However, delivering that story and approaching conversion campaigns as an arm’s race is not the way to tackle it, according to Ann Handley, Chief Content Officer at MarketingProfs. During her presentation, she revealed that the smarter approach is to slow down and think strategically about what value you’re providing your prospects and customers.
“Seventy-three percent of marketers are producing more content than they did a year ago,” said Handley. “Yet, just 35% of us really know that the content we’re producing is effective and gaining customers and building relationships. Volume is not the key. We don’t need to produce more stuff … [we need to] be more strategic and thoughtful.”
Handley emphasized the need to simply slow down and question what you think you know about your prospects and customers. Instead of thinking, “We need a piece of content for _____,” marketers must focus on, “Our audience needs _____.”
Both Albee and Handley also shared the importance of shedding the “marketer voice.” Marketers often forget they’re talking to real people, so the jargon and business-speak can often turn people off.
“Marketers are perfectly engaging and normal in real life,” said Handley. “Then they go to write an email and they sound awkward and weird. We need to shed it. It’s so important now in this busy world. It’s a real opportunity to have a real connection.”
This is especially important to note when writing emails or sending email newsletters.
“Ninety-two percent of marketers are using email,” said Handley. “There is a tendency in marketing to focus on the first part of the word ‘newsletter,’ because we have something we want to say. We think of email newsletters as a distribution strategy. Instead of thinking about it as a distribution strategy, focus on the ‘letter’ because the strongest email marketing programs don’t focus on the news, they focus on the letter.”
Renewing Old Content Is More Important Than Ever
As Uberflip’s Frisch noted during his keynote, content marketing has been mainly thought of as “creating content” instead of “creating, packaging and distributing content.” However, with so much new content coming down the pipe, marketers often forget about older content and how much they miss out on if they don’t simply refresh it.
During his session at Conex, Neil Patel, Co-Founder of Neil Patel Digital, argued that marketers spend too much time and money creating new content and not enough time updating their older content. Renewing and refreshing old content — and even promoting it months after publishing — is an easy way to gain more traffic, according to Patel.
“I write one blog post a week,” said Patel. “But I have a team of people who help me update my old content. We update roughly 90 blog posts a month.

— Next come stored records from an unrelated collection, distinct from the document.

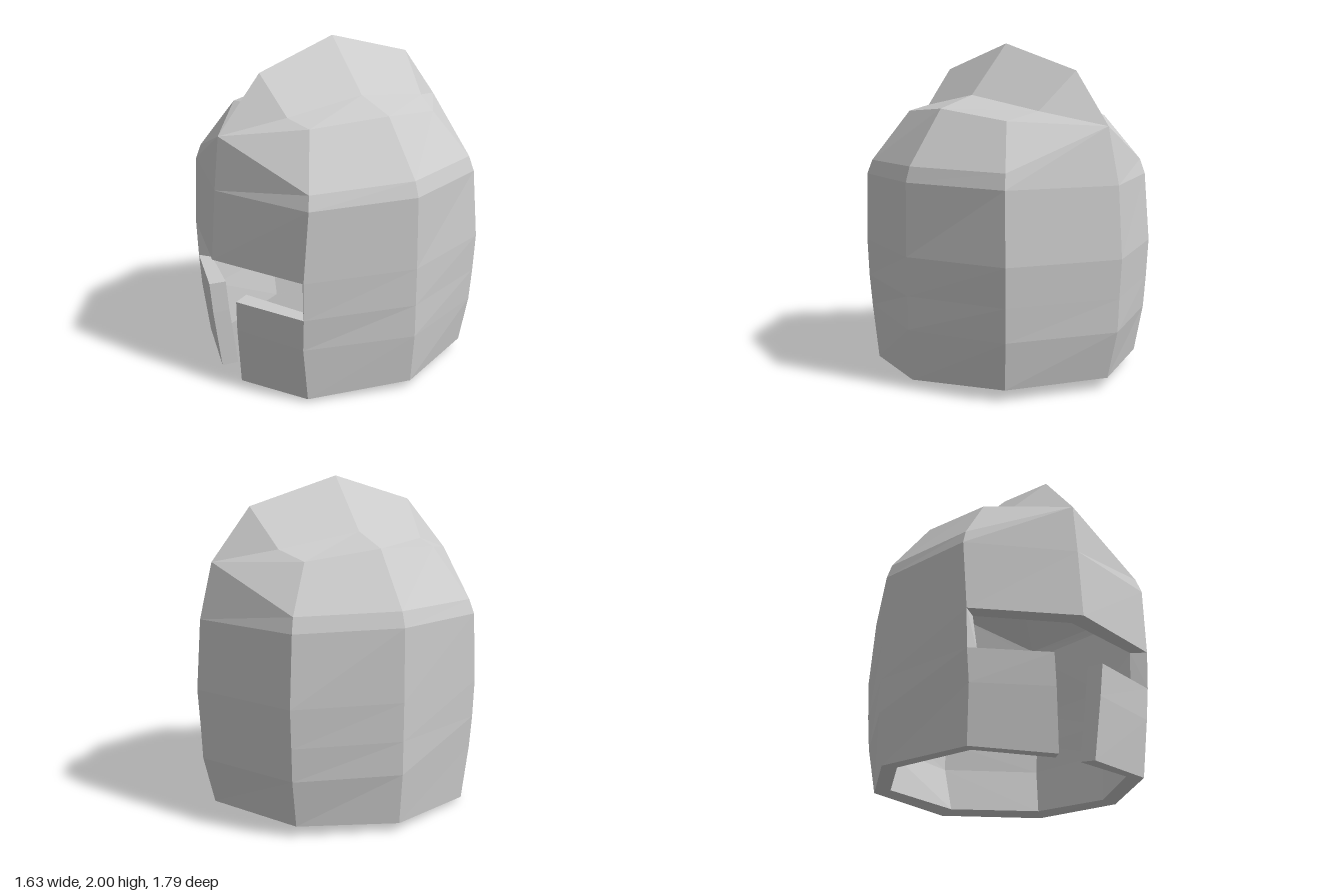
import * as THREE from 'three';

const THICKNESS = 0.1;

// Half of the helmet as rows from the rim up to the crest ridge.
// Columns: front centre (or face plate edge), front corner, side, back corner, back centre.
const ROWS = [
  [[0.113, 0, 0.795], [0.56, 0.02, 0.62], [0.78, 0.045, 0.03], [0.585, 0.065, -0.54], [0, 0.065, -0.8]],
  [[0.14, 0.36, 0.83], [0.575, 0.355, 0.66], [0.81, 0.35, 0.03], [0.62, 0.35, -0.58], [0, 0.35, -0.87]],
  [[0.155, 0.55, 0.84], [0.592, 0.55, 0.665], [0.812, 0.55, 0.03], [0.632, 0.55, -0.59], [0, 0.55, -0.88]],
  [[0, 0.78, 0.9], [0.6, 0.78, 0.67], [0.814, 0.78, 0.03], [0.64, 0.78, -0.6], [0, 0.78, -0.895]],
  [[0, 1.2, 0.865], [0.613, 1.2, 0.64], [0.81, 1.21, 0.03], [0.62, 1.2, -0.575], [0, 1.2, -0.865]],
  [[0, 1.515, 0.83], [0.588, 1.285, 0.62], [0.78, 1.3, 0.03], [0.595, 1.29, -0.555], [0, 1.53, -0.785]],
  [[0, 1.515, 0.83], [0.4, 1.587, 0.48], [0.54, 1.62, 0.03], [0.43, 1.56, -0.4], [0, 1.53, -0.785]],
  [[0, 1.515, 0.83], [0.22, 1.618, 0.505], [0.29, 1.693, 0.03], [0.24, 1.612, -0.47], [0, 1.53, -0.785]],
  [[0, 1.515, 0.83], [0, 1.84, 0.545], [0, 2, 0.03], [0, 1.84, -0.54], [0, 1.53, -0.785]],
];
const EYE_SLOT_ROW = 2;

// Builds the welded, mirrored outer surface.
function buildSurface() {
  const points = [], tris = [], lookup = new Map();
  const vertex = (p, side) => {
    const q = [p[0] * side, p[1], p[2]];
    const key = q.map((v) => Math.round(v * 1000)).join();
    if (!lookup.has(key)) {
      lookup.set(key, points.length);
      points.push(new THREE.Vector3(...q));
    }
    return lookup.get(key);
  };
  const addTri = (a, b, c) => {
    if (a !== b && b !== c && c !== a) tris.push([a, b, c]);
  };
  for (const side of [1, -1]) {
    for (let j = 0; j < ROWS.length - 1; j++) {
      for (let i = 0; i < 4; i++) {
        if (i === 0 && j === EYE_SLOT_ROW) continue;
        const quad = [ROWS[j][i], ROWS[j][i + 1], ROWS[j + 1][i + 1], ROWS[j + 1][i]].map((p) => vertex(p, side));
        if (side < 0) quad.reverse();
        const [a, b, c, d] = quad;
        addTri(a, b, c);
        addTri(a, c, d);
      }
    }
  }
  return { points, tris };
}

// Moves every point inward along its averaged normal.
function offsetInward(points, tris) {
  const geometry = new THREE.BufferGeometry().setFromPoints(points);
  geometry.setIndex(tris.flat());
  geometry.computeVertexNormals();
  const normal = new THREE.Vector3();
  return points.map((p, i) =>
    p.clone().addScaledVector(normal.fromBufferAttribute(geometry.attributes.normal, i), -THICKNESS));
}

function flatMesh(name, triangles, material) {
  const geometry = new THREE.BufferGeometry().setFromPoints(triangles.flat());
  geometry.computeVertexNormals();
  const mesh = new THREE.Mesh(geometry, material);
  mesh.name = name;
  return mesh;
}

export function createModel() {
  const steel = new THREE.MeshStandardMaterial({ color: 0xcccccc, flatShading: true });
  steel.name = 'steel grey';

  const { points, tris } = buildSurface();
  const inner = offsetInward(points, tris);

  // Edges used only once border the eye slot, the mouth gap and the neck opening.
  const edges = new Set(tris.flatMap(([a, b, c]) => [`${a}_${b}`, `${b}_${c}`, `${c}_${a}`]));
  const rim = [];
  for (const edge of edges) {
    const [a, b] = edge.split('_').map(Number);
    if (edges.has(`${b}_${a}`)) continue;
    rim.push([points[b], points[a], inner[a]], [points[b], inner[a], inner[b]]);
  }

  const helmet = new THREE.Group();
  helmet.name = 'helmet';
  helmet.add(
    flatMesh('outerShell', tris.map((t) => t.map((i) => points[i])), steel),
    flatMesh('innerShell', tris.map(([a, b, c]) => [inner[c], inner[b], inner[a]]), steel),
    flatMesh('openingRims', rim, steel),
  );
  return helmet;
}
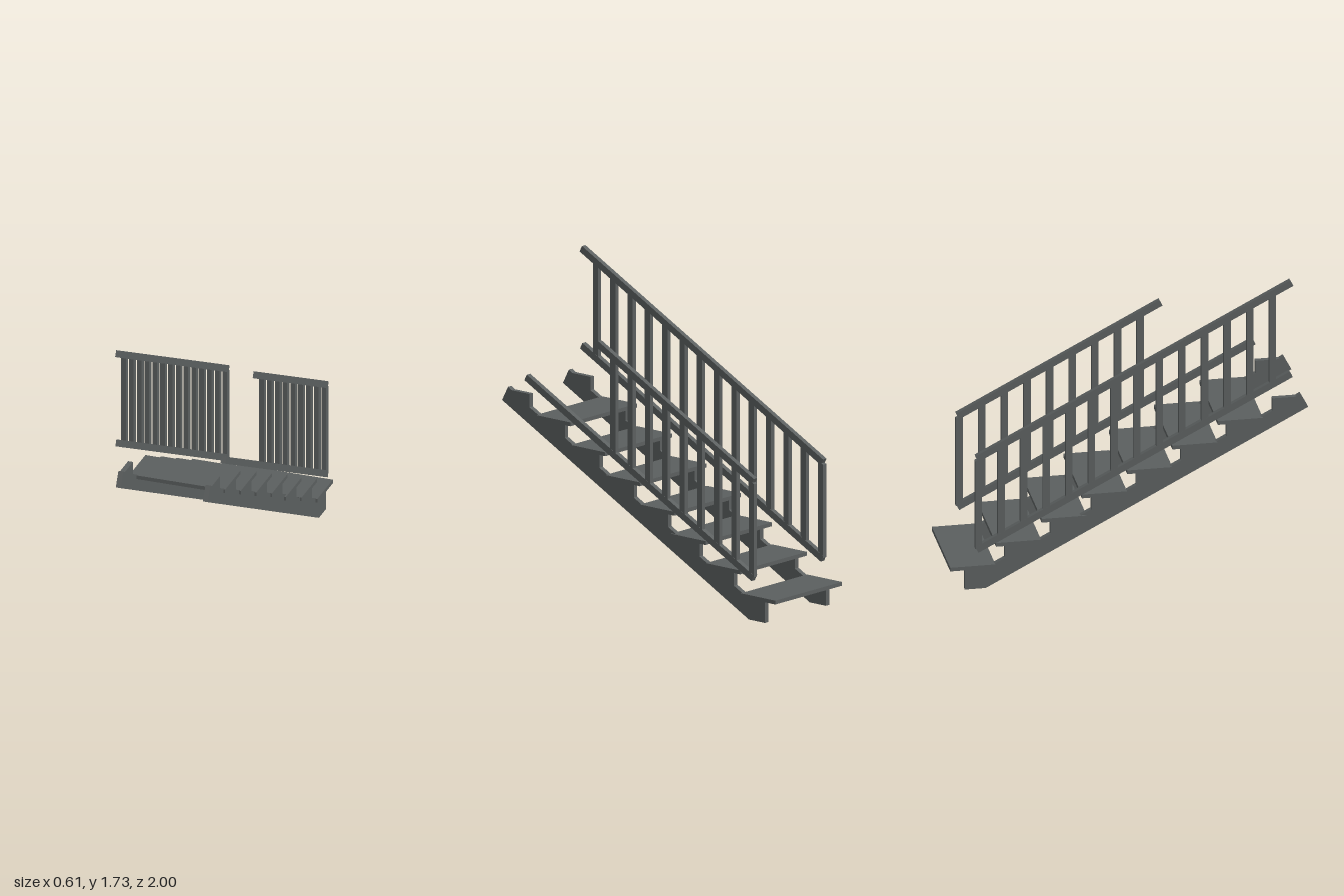
import * as THREE from 'three';

const steel = new THREE.MeshStandardMaterial({ color: 0x5b5f5f });
steel.name = 'darkGrey';

const SLOPE = 0.521;
const topRailY = z => 1.73 + SLOPE * (z - 0.895);   // upper edge of handrail
const lowRailY = z => 1.18 + SLOPE * (z - 0.89);    // upper edge of lower rail

// Flat profile of [z, y] points, given a thickness across x
function plate(name, points, x, width) {
  const shape = new THREE.Shape(points.map(([z, y]) => new THREE.Vector2(z, y)));
  const geo = new THREE.ExtrudeGeometry(shape, { depth: width, bevelEnabled: false });
  geo.rotateY(-Math.PI / 2);
  geo.translate(x + width / 2, 0, 0);
  const mesh = new THREE.Mesh(geo, steel);
  mesh.name = name;
  return mesh;
}

// Sloping bar with square-cut ends
function slopedRail(name, edge, z0, z1, x) {
  const len = Math.hypot(1, SLOPE), t = 0.038;
  const dz = t * SLOPE / len, dy = -t / len;
  return plate(name, [
    [z0, edge(z0)], [z0 + dz, edge(z0) + dy],
    [z1 + dz, edge(z1) + dy], [z1, edge(z1)],
  ], x, 0.029);
}

// Handrail, lower rail and balusters on one side
function railing(name, x, topEnd, lowEnd, count) {
  const g = new THREE.Group();
  g.name = name;
  g.add(slopedRail('handrail', topRailY, -0.865, topEnd, x));
  g.add(slopedRail('lowerRail', lowRailY, -0.865, lowEnd, x));
  for (let i = 0; i < count; i++) {
    const z = -0.846 + i * 0.1263, a = z - 0.019, b = z + 0.019;
    g.add(plate('baluster', [
      [a, lowRailY(a) - 0.01], [b, lowRailY(b) - 0.01],
      [b, topRailY(b) - 0.03], [a, topRailY(a) - 0.03],
    ], x, 0.027));
  }
  return g;
}

// Step levels from bottom to top: riser z and supporting height
const risers = [-0.917, -0.692, -0.438, -0.211, 0.04, 0.291, 0.543, 0.8];
const levels = [0.12, 0.248, 0.372, 0.5, 0.625, 0.753, 0.88, 1.01];
const treadBack = [-1, -0.745, -0.49, -0.265, -0.012, 0.24, 0.494];

// Notched side beam
function stringer(x) {
  const pts = [[1, 0.943], [-0.8, 0], [risers[0], 0], [risers[0], levels[0]]];
  for (let i = 1; i < risers.length; i++) {
    const foot = levels[i] - 0.075;
    const run = (foot - levels[i - 1]) / SLOPE;
    pts.push([risers[i] - run, levels[i - 1]], [risers[i], foot], [risers[i], levels[i]]);
  }
  pts.push([0.932, 1.01], [0.957, 1.025]);
  return plate('stringer', pts, x, 0.029);
}

export function createModel() {
  const model = new THREE.Group();
  model.name = 'staircase';

  for (const s of [-1, 1]) model.add(stringer(s * 0.254));

  // Treads
  treadBack.forEach((z, i) => {
    const tread = new THREE.Mesh(new THREE.BoxGeometry(0.556, 0.022, 0.252), steel);
    tread.position.set(0, levels[i] + 0.011, z + 0.126);
    tread.name = 'tread';
    model.add(tread);
  });

  // The left handrail stops early, the right one runs the full flight
  model.add(railing('leftRailing', 0.288, 0.27, 0.79, 9));
  model.add(railing('rightRailing', -0.29, 0.893, 0.89, 14));
  return model;
}
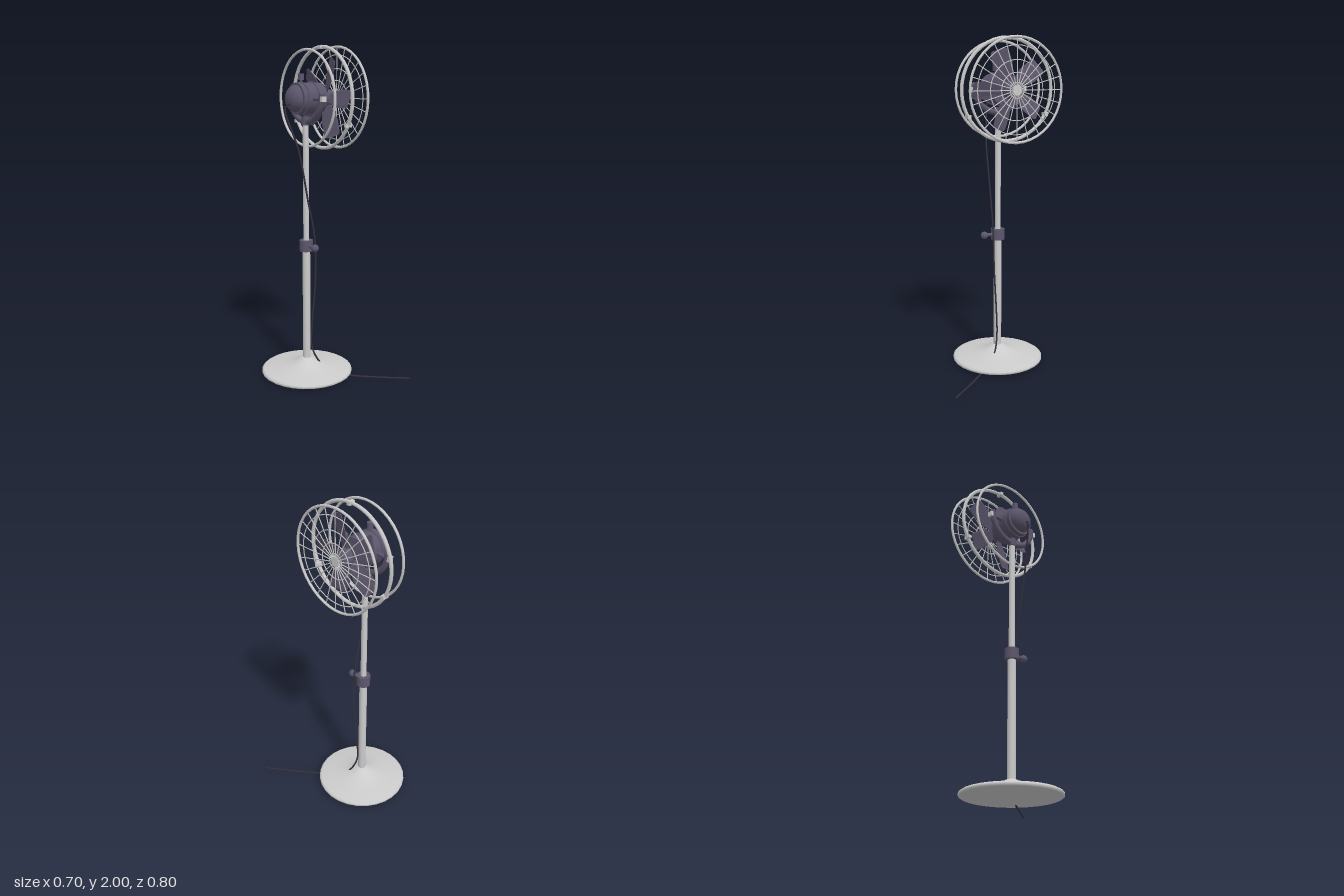
import * as THREE from 'three';

const V = (x, y, z) => new THREE.Vector3(x, y, z);
const grey = new THREE.MeshStandardMaterial({ color: 0xcccccc, side: THREE.DoubleSide });
const dark = new THREE.MeshStandardMaterial({ color: 0x5c566c, side: THREE.DoubleSide });
const black = new THREE.MeshStandardMaterial({ color: 0x35313f });

function add(parent, name, geo, mat, x = 0, y = 0, z = 0) {
  const m = new THREE.Mesh(geo, mat);
  m.name = name;
  m.position.set(x, y, z);
  parent.add(m);
  return m;
}

// Lathe turned so that its profile [radius, x] runs along +x
const latheX = (pts, seg = 24) =>
  new THREE.LatheGeometry(pts.map(p => new THREE.Vector2(...p)), seg).rotateZ(-Math.PI / 2);

// Ring whose axis is x
const ringX = (r, tube, sides = 6, seg = 40) => new THREE.TorusGeometry(r, tube, sides, seg).rotateY(Math.PI / 2);

// Tapered blade pointing along +z, pitched and slightly cupped
function bladeGeometry() {
  const s = new THREE.Shape();
  s.moveTo(0.03, -0.018);
  s.bezierCurveTo(0.08, -0.03, 0.1, -0.05, 0.15, -0.052);
  s.lineTo(0.215, -0.05);
  s.quadraticCurveTo(0.236, -0.048, 0.236, -0.03);
  s.lineTo(0.236, 0.03);
  s.quadraticCurveTo(0.236, 0.048, 0.215, 0.05);
  s.lineTo(0.15, 0.052);
  s.bezierCurveTo(0.1, 0.05, 0.08, 0.03, 0.03, 0.018);
  const g = new THREE.ExtrudeGeometry(s, { depth: 0.005, bevelEnabled: false, curveSegments: 5 });
  const p = g.attributes.position;
  for (let i = 0; i < p.count; i++) {
    const r = p.getX(i), w = p.getY(i), t = p.getZ(i);
    p.setXYZ(i, t + w * 0.36 + w * w * 1.5, w, r);
  }
  // the axis swap mirrors the solid, so restore the winding
  for (let i = 0; i < p.count; i += 3) {
    const a = V().fromBufferAttribute(p, i), c = V().fromBufferAttribute(p, i + 2);
    p.setXYZ(i, c.x, c.y, c.z);
    p.setXYZ(i + 2, a.x, a.y, a.z);
  }
  g.computeVertexNormals();
  return g;
}

export function createModel() {
  const model = new THREE.Group();
  model.name = 'pedestalFan';

  // Stand
  const stand = new THREE.Group();
  stand.name = 'stand';
  stand.position.set(-0.073, 0, -0.095);
  model.add(stand);
  const baseProfile = [[0, 0.01], [0.272, 0.01], [0.28, 0.016], [0.28, 0.028], [0.268, 0.036],
    [0.19, 0.046], [0.12, 0.06], [0.07, 0.077], [0.04, 0.097], [0.024, 0.103], [0, 0.103]];
  add(stand, 'base', new THREE.LatheGeometry(baseProfile.map(p => new THREE.Vector2(...p)), 28), grey);
  add(stand, 'lowerPole', new THREE.CylinderGeometry(0.024, 0.024, 0.72, 16), grey, 0, 0.45, 0);
  add(stand, 'upperPole', new THREE.CylinderGeometry(0.018, 0.018, 0.76, 16), grey, 0, 1.19, 0);
  add(stand, 'heightCollar', new THREE.CylinderGeometry(0.042, 0.042, 0.066, 20), dark, 0, 0.818, 0);
  add(stand, 'clampStem', new THREE.CylinderGeometry(0.011, 0.011, 0.06, 10).rotateX(Math.PI / 2), dark, 0, 0.818, 0.06);
  add(stand, 'clampKnob', new THREE.SphereGeometry(0.023, 14, 10), dark, 0, 0.818, 0.092);

  // U-shaped yoke carrying the motor
  const yoke = new THREE.Group();
  yoke.name = 'yoke';
  yoke.position.set(-0.073, 1.72, -0.095);
  model.add(yoke);
  add(yoke, 'yokeArc', new THREE.TorusGeometry(0.16, 0.018, 8, 20, Math.PI).rotateX(Math.PI).rotateY(Math.PI / 2), dark);
  add(yoke, 'yokeSocket', new THREE.CylinderGeometry(0.024, 0.024, 0.05, 14), dark, 0, -0.155, 0);
  for (const s of [-1, 1]) {
    add(yoke, 'yokeEnd', new THREE.SphereGeometry(0.018, 10, 8), dark, 0, 0, s * 0.16);
    add(yoke, 'pivot', new THREE.CylinderGeometry(0.012, 0.012, 0.09, 10).rotateX(Math.PI / 2), dark, 0, -0.025, s * 0.12);
    add(yoke, 'pivotBolt', new THREE.BoxGeometry(0.03, 0.03, 0.018), grey, 0, -0.025, s * 0.176);
  }

  // Head: everything centred on the blade axis
  const head = new THREE.Group();
  head.name = 'head';
  head.position.set(0, 1.695, -0.095);
  model.add(head);
  add(head, 'motorHousing', new THREE.CylinderGeometry(0.091, 0.091, 0.162, 28).rotateZ(-Math.PI / 2), dark, -0.061, 0, 0);
  add(head, 'rearDome', latheX([[0, -0.197], [0.022, -0.195], [0.045, -0.187], [0.063, -0.174],
    [0.074, -0.158], [0.078, -0.142]]), dark);
  for (const x of [-0.107, -0.037]) add(head, 'motorBand', ringX(0.092, 0.006, 8, 32), dark, x);
  add(head, 'switchStem', new THREE.CylinderGeometry(0.007, 0.007, 0.04, 8), dark, -0.103, 0.1, 0);
  add(head, 'switchKnob', new THREE.CylinderGeometry(0.018, 0.018, 0.036, 14), dark, -0.103, 0.124, 0);
  add(head, 'shaft', new THREE.CylinderGeometry(0.03, 0.03, 0.06, 16).rotateZ(Math.PI / 2), dark, 0.045, 0, 0);
  add(head, 'hub', new THREE.SphereGeometry(0.052, 20, 14), dark, 0.082, 0, 0);

  // Five blades
  const blade = bladeGeometry();
  for (let i = 0; i < 5; i++)
    add(head, 'blade', blade, dark, 0.063).rotation.x = i * Math.PI * 2 / 5;

  // Guard rings
  add(head, 'rearRing', ringX(0.278, 0.008), grey, -0.066);
  add(head, 'middleRing', ringX(0.294, 0.011), grey, 0.043);
  add(head, 'frontRing', ringX(0.296, 0.008), grey, 0.153);
  for (let i = 0; i < 3; i++) {
    const a = Math.PI / 2 + i * Math.PI * 2 / 3;
    add(head, 'ringClip', new THREE.BoxGeometry(0.04, 0.022, 0.02), grey,
      0.043, 0.293 * Math.sin(a), 0.293 * Math.cos(a));
  }

  // Front grille: concentric wires, spokes and a centre cap
  for (const r of [0.25, 0.17, 0.1, 0.045]) add(head, 'grilleWire', ringX(r, 0.003, 5), grey, 0.153);
  const spoke = new THREE.CylinderGeometry(0.003, 0.003, 0.27, 5).translate(0, 0.161, 0);
  for (let i = 0; i < 24; i++)
    add(head, 'grilleSpoke', spoke, grey, 0.153).rotation.x = i * Math.PI / 12;
  add(head, 'grilleCap', new THREE.CylinderGeometry(0.028, 0.028, 0.008, 20).rotateZ(Math.PI / 2), grey, 0.153);

  // Power cord: down the pole, under the base and out across the floor
  const cord = new THREE.CatmullRomCurve3([
    V(-0.18, 1.67, -0.075), V(-0.213, 1.65, -0.095), V(-0.15, 1.4, -0.055), V(-0.09, 1.1, -0.05),
    V(-0.045, 0.87, -0.047), V(-0.037, 0.6, -0.052), V(-0.048, 0.3, -0.075), V(-0.047, 0.17, -0.077),
    V(-0.015, 0.075, -0.045), V(0.03, 0.025, 0.02), V(0.1, 0.007, 0.112), V(0.2, 0.01, 0.228), V(0.345, 0.024, 0.395),
  ], false, 'centripetal');
  add(model, 'powerCord', new THREE.TubeGeometry(cord, 100, 0.0055, 6), black);

  return model;
}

I get five million visitors because I fine-tune my existing content.”
Patel also noted that re-posting blog content on different channels, such as LinkedIn or Medium, and re-sharing old content also helps boost traffic. “Google doesn’t penalize for duplicate content,” he said. “You can share your old content over and over again, and a lot of time, you’ll get more love from when you shared it the first time.”